• EXERCISE INSTRUCTIONS: In the entries below, find the line with "a, b = k * segments, (k" and print exactly every line from there up to and including the line with "faces.append(tuple(reversed(range(segments))))", with no other lines.

• Pictures paired with source code:
==================================================
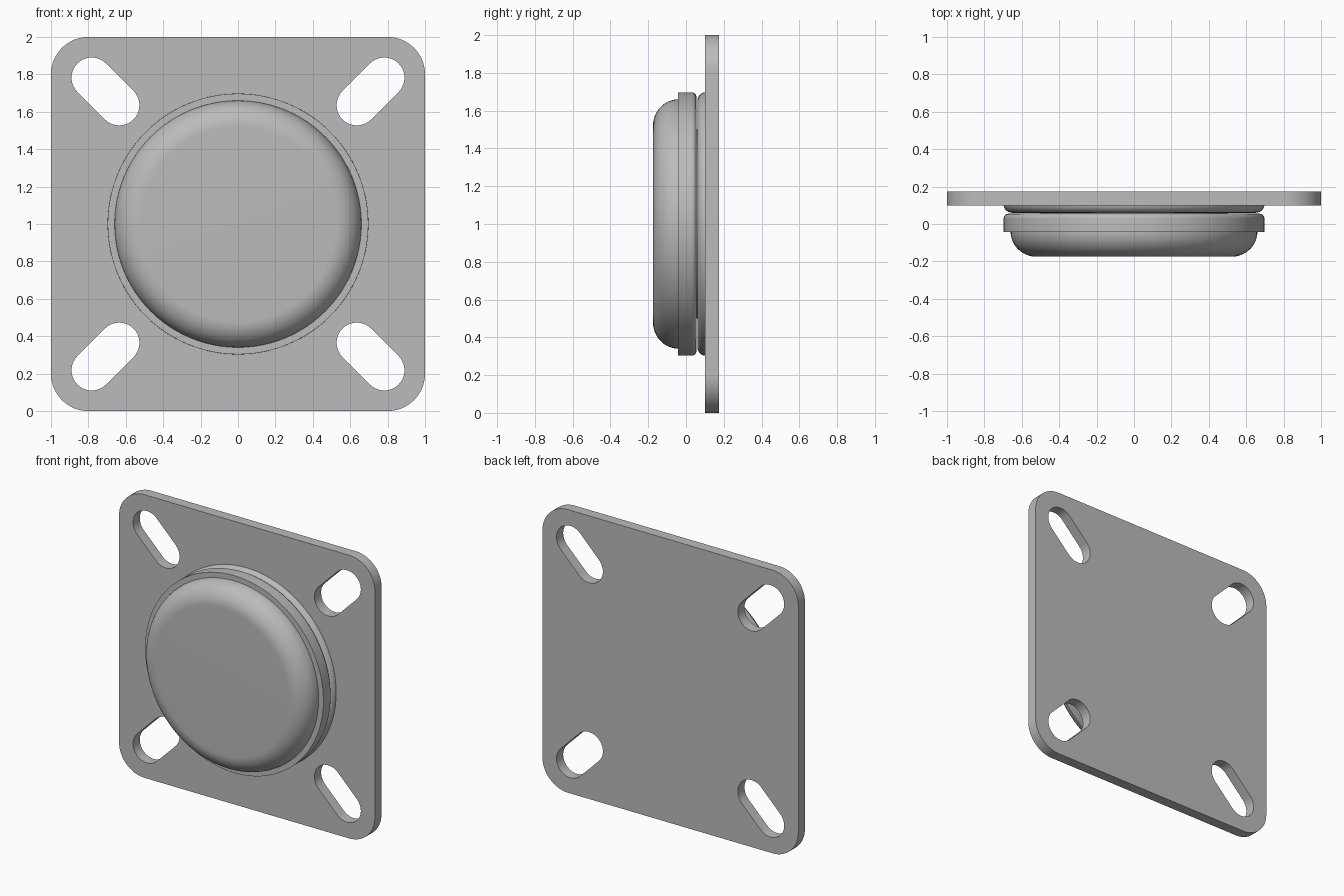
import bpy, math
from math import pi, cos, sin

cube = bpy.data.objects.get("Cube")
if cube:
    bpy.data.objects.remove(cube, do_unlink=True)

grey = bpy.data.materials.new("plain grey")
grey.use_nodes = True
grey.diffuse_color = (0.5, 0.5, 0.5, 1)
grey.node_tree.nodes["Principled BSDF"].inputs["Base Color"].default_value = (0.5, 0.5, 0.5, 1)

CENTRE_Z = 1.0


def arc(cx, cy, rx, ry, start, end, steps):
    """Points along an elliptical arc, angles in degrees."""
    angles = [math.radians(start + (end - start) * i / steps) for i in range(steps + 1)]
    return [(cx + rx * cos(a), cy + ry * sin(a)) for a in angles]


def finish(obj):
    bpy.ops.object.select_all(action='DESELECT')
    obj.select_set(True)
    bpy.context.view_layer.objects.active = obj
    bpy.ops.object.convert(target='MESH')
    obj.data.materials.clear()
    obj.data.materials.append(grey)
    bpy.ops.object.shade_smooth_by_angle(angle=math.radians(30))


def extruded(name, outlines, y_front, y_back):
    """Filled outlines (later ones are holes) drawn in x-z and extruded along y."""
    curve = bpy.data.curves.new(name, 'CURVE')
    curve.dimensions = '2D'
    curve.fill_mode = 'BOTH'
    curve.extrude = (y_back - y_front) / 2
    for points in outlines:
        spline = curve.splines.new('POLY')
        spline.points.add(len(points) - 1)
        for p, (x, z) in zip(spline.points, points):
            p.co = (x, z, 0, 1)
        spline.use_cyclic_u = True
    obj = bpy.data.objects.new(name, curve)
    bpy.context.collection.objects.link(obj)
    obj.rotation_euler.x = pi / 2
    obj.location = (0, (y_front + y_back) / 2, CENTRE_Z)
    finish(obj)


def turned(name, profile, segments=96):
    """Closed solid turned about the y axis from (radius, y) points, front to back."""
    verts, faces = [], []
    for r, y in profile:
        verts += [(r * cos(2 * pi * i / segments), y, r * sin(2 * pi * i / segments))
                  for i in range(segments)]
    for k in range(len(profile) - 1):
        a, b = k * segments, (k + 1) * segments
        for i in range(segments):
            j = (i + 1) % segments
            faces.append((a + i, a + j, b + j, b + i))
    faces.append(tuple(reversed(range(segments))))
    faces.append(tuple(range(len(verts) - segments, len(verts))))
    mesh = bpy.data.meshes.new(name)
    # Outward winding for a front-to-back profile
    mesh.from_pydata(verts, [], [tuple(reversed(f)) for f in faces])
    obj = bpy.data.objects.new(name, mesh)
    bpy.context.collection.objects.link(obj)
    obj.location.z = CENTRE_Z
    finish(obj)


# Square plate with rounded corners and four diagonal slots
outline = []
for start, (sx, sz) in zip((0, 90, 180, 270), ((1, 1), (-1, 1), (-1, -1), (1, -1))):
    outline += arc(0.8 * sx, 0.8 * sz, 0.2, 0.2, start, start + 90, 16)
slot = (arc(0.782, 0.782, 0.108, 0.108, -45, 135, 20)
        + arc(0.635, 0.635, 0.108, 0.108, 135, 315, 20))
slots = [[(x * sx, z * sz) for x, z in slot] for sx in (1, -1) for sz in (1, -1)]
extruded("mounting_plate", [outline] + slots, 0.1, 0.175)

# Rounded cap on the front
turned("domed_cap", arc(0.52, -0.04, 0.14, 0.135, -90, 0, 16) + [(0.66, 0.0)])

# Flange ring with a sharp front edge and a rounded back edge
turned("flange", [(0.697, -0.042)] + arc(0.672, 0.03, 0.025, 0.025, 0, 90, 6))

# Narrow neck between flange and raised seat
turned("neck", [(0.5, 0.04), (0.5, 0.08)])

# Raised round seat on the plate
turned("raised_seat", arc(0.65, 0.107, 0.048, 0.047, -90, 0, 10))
==================================================
• SOLUTION FOR THIS TASK:
        a, b = k * segments, (k + 1) * segments
        for i in range(segments):
            j = (i + 1) % segments
            faces.append((a + i, a + j, b + j, b + i))
    faces.append(tuple(reversed(range(segments))))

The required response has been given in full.